But what has driven sales in the USA? My traditionally published books are not as well known there, I have approached no bloggers or performed any other publicity, digital or otherwise, and yet in a chart of over two million books Eden is now ranking in the top 0.1% of all titles. I've spent much of the weekend pondering this, and the only solution I can think of is that a combination of low price, professional cover design, compelling subject matter and ( so far ) very positive reviews are helping Eden stand out from an already overcrowded self-publishing market. I read again and again reviews of SP books lamenting the poor editing, the weak plotting, the rushed narrative etc etc. Only a small number of authors are patient and determined enough to produce an industry-quality book for self-publishing and those authors do seem to get noticed more quickly by readers eager to discover a new author. The lesson here is that it's worth having books professionally edited, having covers designed and really thinking about how to present your self-published novel to the public, because the only thing holding back everybody else is the fact that they didn't do those things and that's never going to change. You can't just whack out 50,000 words and expect it to sell well, but that's what the majority do. Your book's got to be good, then it's got to be made better, and better again, and then it's got to be edited, publicised and sold. I'm not going to compare Eden to self-published books that have sold hundreds of thousands, but it's on the right track so far.

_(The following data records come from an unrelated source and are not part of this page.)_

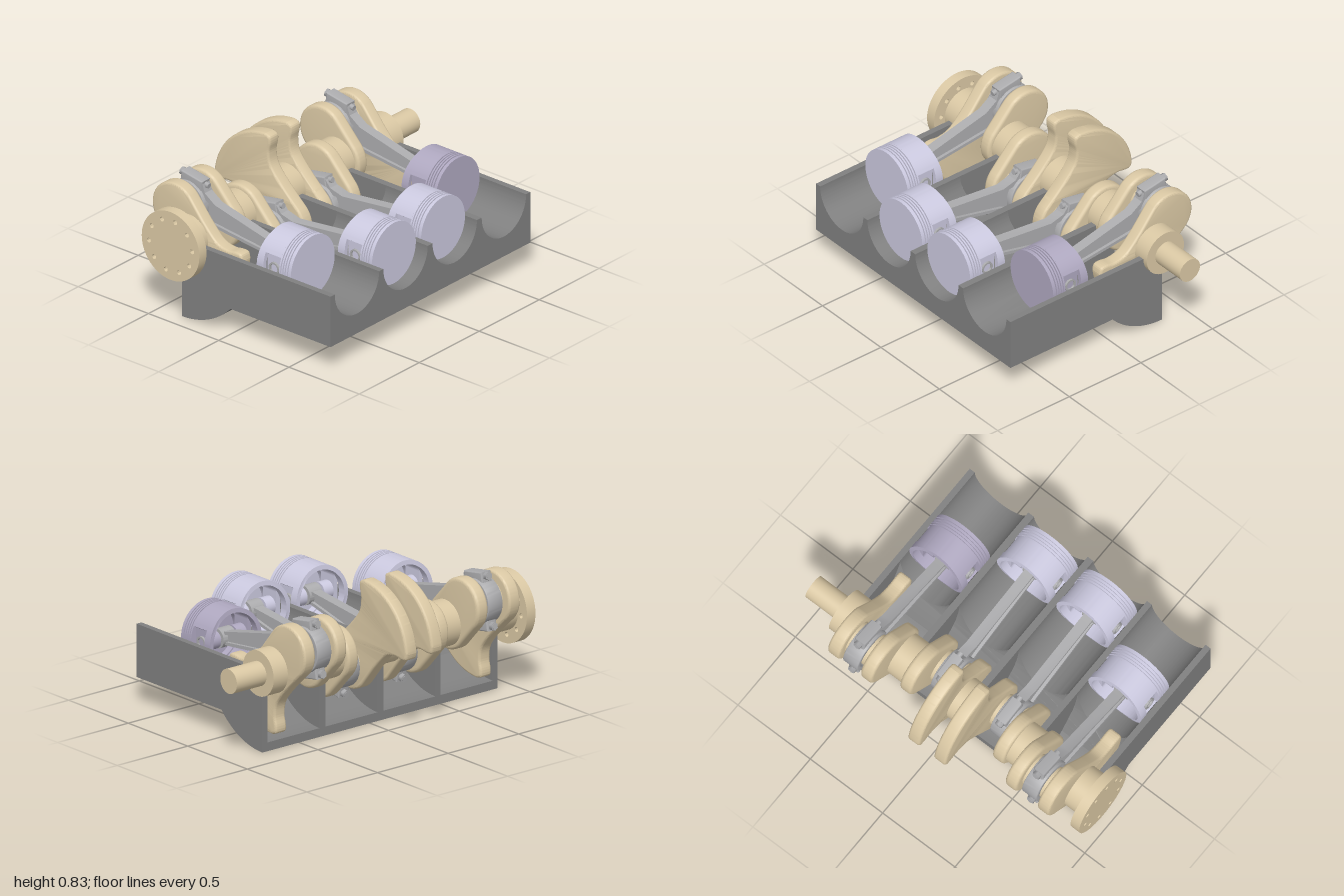
import * as THREE from 'three';
import { toCreasedNormals } from 'three/addons/utils/BufferGeometryUtils.js';

const AXIS_Y = 0.46, AXIS_Z = -0.343;       // crankshaft axis
const THROW = 0.17, ROD = 0.73, BORE = 0.185;
const OUTER = 2.32, INNER = OUTER - Math.PI; // crankpin angles, from +z towards +y
const BORES = [-0.685, -0.28, 0.13, 0.54];

const mat = (color) => new THREE.MeshStandardMaterial({ color });
const blockMat = mat(0x808080), crankMat = mat(0xdac8a4), rodMat = mat(0xacacae);
const pistonMat = mat(0xcbc9df), darkPistonMat = mat(0xafa8c0);

function add(parent, name, geometry, material) {
  const m = new THREE.Mesh(geometry, material);
  m.name = name;
  parent.add(m);
  return m;
}

// Extrude a (z, y) side profile along x, centred on x
function side(shape, x, width, bevel = 0) {
  const g = new THREE.ExtrudeGeometry(shape, {
    depth: width - 2 * bevel, curveSegments: 32, bevelEnabled: bevel > 0,
    bevelSize: bevel, bevelThickness: bevel, bevelOffset: -bevel, bevelSegments: 4,
  });
  g.translate(0, 0, bevel - width / 2);
  return toCreasedNormals(g.rotateY(-Math.PI / 2).translate(x, 0, 0), 0.6);
}

const rodX = (r, x0, x1) =>
  new THREE.CylinderGeometry(r, r, x1 - x0, 48).rotateZ(Math.PI / 2).translate((x0 + x1) / 2, 0, 0);

function circle(r, x = 0, y = 0, C = THREE.Path) {
  return new C().absarc(x, y, r, 0, Math.PI * 2, false);
}

function poly(points) {
  return new THREE.Shape(points.map(([x, y]) => new THREE.Vector2(x, y)));
}

function buildBlock() {
  const block = new THREE.Group();
  block.name = 'halfBlock';

  // Half-bores, whose rear end is cut by the round crankcase
  const s = poly([[-0.905, 0.155], [0.76, 0.155], [0.76, AXIS_Y]]);
  for (const c of [...BORES].reverse()) {
    s.lineTo(c + BORE, AXIS_Y);
    s.absarc(c, AXIS_Y, BORE, 0, -Math.PI, true);
  }
  s.lineTo(-0.905, AXIS_Y);
  const g = new THREE.ExtrudeGeometry(s, { depth: 0.715, bevelEnabled: false, curveSegments: 40 });
  const p = g.attributes.position;
  for (let i = 0; i < p.count; i++) {
    if (p.getZ(i) < 0.001) p.setZ(i, AXIS_Z + Math.sqrt(0.41 ** 2 - (p.getY(i) - AXIS_Y) ** 2));
  }
  add(block, 'cylinderBores', toCreasedNormals(g, 0.5), blockMat);

  // Curved crankcase floor
  const shell = new THREE.Shape();
  shell.absarc(AXIS_Z, AXIS_Y, 0.46, -Math.PI / 2, -0.725, false);
  shell.lineTo(-0.069, 0.155);
  shell.absarc(AXIS_Z, AXIS_Y, 0.41, -0.839, -Math.PI / 2, true);
  add(block, 'crankcaseFloor', side(shell, -0.0725, 1.665), blockMat);

  // Bulkheads between the crank bays
  const wall = new THREE.Shape();
  wall.absarc(AXIS_Z, AXIS_Y, 0.46, -Math.PI / 2, -0.725, false);
  wall.lineTo(0.07, 0.155);
  wall.lineTo(0.07, AXIS_Y);
  wall.lineTo(AXIS_Z, AXIS_Y);
  for (const [a, b] of [[-0.905, -0.87], [-0.5, -0.465], [-0.095, -0.055], [0.315, 0.355], [0.725, 0.76]])
    add(block, 'bulkhead', side(wall, (a + b) / 2, b - a), blockMat);
  return block;
}

// Crank web: local +x of the profile points to the crankpin
function webShape(weighted) {
  const s = new THREE.Shape();
  s.absarc(THROW, 0, 0.155, -Math.PI / 2, Math.PI / 2, false);
  if (!weighted) {
    s.absarc(0, 0, 0.155, Math.PI / 2, Math.PI * 1.5, false);
    return s;
  }
  const flank = [[0.02, 0.145], [-0.11, 0.15], [-0.18, 0.19], [-0.218, 0.24], [-0.248, 0.262], [-0.28, 0.248]];
  s.splineThru(flank.map(([x, y]) => new THREE.Vector2(x, y)));
  s.absarc(0, 0, 0.374, 2.417, Math.PI * 2 - 2.417, false);
  s.splineThru([...flank].reverse().slice(1).map(([x, y]) => new THREE.Vector2(x, -y)));
  return s;
}

function buildCrankshaft() {
  const crank = new THREE.Group();
  crank.name = 'crankshaft';
  crank.position.set(0, AXIS_Y, AXIS_Z);

  for (const [a, b] of [[-0.95, -0.8], [-0.575, -0.395], [-0.165, 0.015], [0.245, 0.425], [0.65, 0.79]])
    add(crank, 'mainJournal', rodX(0.13, a, b), crankMat);
  add(crank, 'noseShaft', rodX(0.07, 0.78, 1), crankMat);

  // Drilled rear flange
  const flange = circle(0.205, 0, 0, THREE.Shape);
  for (let i = 0; i < 10; i++) {
    const a = (i + 0.15) * Math.PI / 5;
    flange.holes.push(circle(0.014, 0.155 * Math.cos(a), 0.155 * Math.sin(a)));
  }
  add(crank, 'flange', side(flange, -0.97, 0.06), crankMat);

  // Throws: [weighted web x, plain web x, angle]
  for (const [xw, xp, angle] of [[-0.8, -0.575, OUTER], [-0.165, -0.395, INNER], [0.015, 0.245, INNER], [0.65, 0.425, OUTER]]) {
    const t = new THREE.Group();
    t.name = 'crankThrow';
    t.rotation.x = -angle;
    add(t, 'counterweight', side(webShape(true), xw, 0.08, 0.015), crankMat);
    add(t, 'web', side(webShape(false), xp, 0.08, 0.02), crankMat);
    add(t, 'crankpin', rodX(0.1, Math.min(xw, xp), Math.max(xw, xp)).translate(0, 0, THROW), crankMat);
    crank.add(t);
  }
  return crank;
}

// Connecting rod: big end at the origin, small end at +z
function buildRod() {
  const rod = new THREE.Group();
  rod.name = 'connectingRod';
  const big = circle(0.13, 0, 0, THREE.Shape);
  big.holes.push(circle(0.098));
  add(rod, 'bigEnd', side(big, 0, 0.1, 0.005), rodMat);
  const small = circle(0.055, ROD, 0, THREE.Shape);
  small.holes.push(circle(0.034, ROD, 0));
  add(rod, 'smallEnd', side(small, 0, 0.09), rodMat);
  // I-section beam
  const L = ROD - 0.045;
  add(rod, 'beamWeb', side(poly([[0.1, -0.07], [L, -0.035], [L, 0.035], [0.1, 0.07]]), 0, 0.025), rodMat);
  for (const s of [1, -1]) {
    const rail = [[0.06, 0.115], [0.11, 0.065], [0.17, 0.05], [L, 0.02], [L, 0.038], [0.18, 0.068], [0.1, 0.105], [0.075, 0.15]];
    add(rod, 'beamRail', side(poly(rail.map(([x, y]) => [x, s * y])), 0, 0.06), rodMat);
    add(rod, 'boltLug', side(poly([[-0.075, s * 0.09], [0.075, s * 0.09], [0.075, s * 0.165], [-0.075, s * 0.165]]), 0, 0.07, 0.008), rodMat);
    const bolt = new THREE.CylinderGeometry(0.016, 0.016, 0.2, 16).rotateX(Math.PI / 2).translate(0, s * 0.14, 0);
    add(rod, 'bolt', bolt, rodMat);
    const head = new THREE.CylinderGeometry(0.024, 0.024, 0.025, 6).rotateX(Math.PI / 2).translate(0, s * 0.14, -0.085);
    add(rod, 'boltHead', head, rodMat);
  }
  return rod;
}

// Piston: axis along z, wrist pin at the origin, crown at +z
function buildPiston(material) {
  const piston = new THREE.Group();
  piston.name = 'piston';
  const R = 0.183;
  const prof = [[0, 0.095], [0.15, 0.095], [0.15, 0.055], [R, 0.055]];
  for (const z of [0.064, 0.08, 0.096, 0.113])
    prof.push([R, z], [R - 0.012, z], [R - 0.012, z + 0.007], [R, z + 0.007]);
  prof.push([R, 0.14], [0, 0.14]);
  const crown = new THREE.LatheGeometry(prof.map(([x, y]) => new THREE.Vector2(x, y)), 72).rotateX(Math.PI / 2);
  add(piston, 'crown', toCreasedNormals(crown, 0.5), material);

  // Ring section, optionally flattened at the sides
  const outline = (r, flatX, flatY) => {
    const pts = [];
    for (let i = 0; i < 120; i++) {
      const x = r * Math.cos(i * Math.PI / 60), y = r * Math.sin(i * Math.PI / 60);
      pts.push(new THREE.Vector2(Math.abs(y) < flatY ? Math.sign(x) * Math.min(Math.abs(x), flatX) : x, y));
    }
    return pts;
  };
  const ring = (z0, z1, flat) => {
    const s = new THREE.Shape(outline(R, 0.15, flat ? 0.08 : 0));
    s.holes.push(new THREE.Path(outline(0.158, 0.125, flat ? 0.095 : 0)));
    return new THREE.ExtrudeGeometry(s, { depth: z1 - z0, bevelEnabled: false }).translate(0, 0, z0);
  };
  add(piston, 'pinSection', toCreasedNormals(ring(-0.055, 0.056, true), 0.5), material);
  const skirt = ring(-0.103, -0.055, false), p = skirt.attributes.position;
  for (let i = 0; i < p.count; i++)
    if (p.getZ(i) < -0.1) p.setZ(i, p.getZ(i) + 0.02 * (p.getY(i) / R) ** 2);
  add(piston, 'skirt', toCreasedNormals(skirt, 0.5), material);

  // Pin bosses and hollow wrist pin
  for (const s of [1, -1])
    add(piston, 'pinBoss', rodX(0.052, 0.06, 0.14).translate(s > 0 ? 0 : -0.2, 0, 0), material);
  const pin = circle(0.036, 0, 0, THREE.Shape);
  pin.holes.push(circle(0.026));
  add(piston, 'wristPin', side(pin, 0, 0.325), rodMat);
  return piston;
}

export function createModel() {
  const model = new THREE.Group();
  model.name = 'crankAndPistonAssembly';
  model.add(buildBlock(), buildCrankshaft());

  BORES.forEach((x, i) => {
    const angle = i === 0 || i === 3 ? OUTER : INNER;
    const dy = THROW * Math.sin(angle), dz = Math.sqrt(ROD * ROD - dy * dy);
    const z = AXIS_Z + THROW * Math.cos(angle) - (i === 3 ? 0.015 : 0);
    const rod = buildRod();
    rod.position.set(x, AXIS_Y + dy, z);
    rod.rotation.x = Math.atan2(dy, dz);
    const piston = buildPiston(i === 3 ? darkPistonMat : pistonMat);
    piston.position.set(x, AXIS_Y, z + dz);
    model.add(rod, piston);
  });
  return model;
}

While I don't think that Eden has charted so high solely because of my efforts to produce a top-quality book, in the absence of any other factors I do think that those efforts are largely responsible for the book's rise. What I'm hoping now is that the rise continues, and that charting in specific categories leads to a "snowball effect" on sales, a phenomenon noted by many other self-published authors before me. Only time will tell, but right now I think that I've achieved another major milestone in publishing, and that means that Eden's sequel is now a priority. I'd decided only to write a sequel if Eden sold well and received predominantly positive reviews, and that's definitely happened. More to the point, if any book I write is deemed unsuitable for the current publishing market in the future, it will then be self-published instead. There really is no good reason now not to.
I'll update again next week, but also include other observations about digital and self-publishing rather than sustain a blow-by-blow account of the book's position in the charts.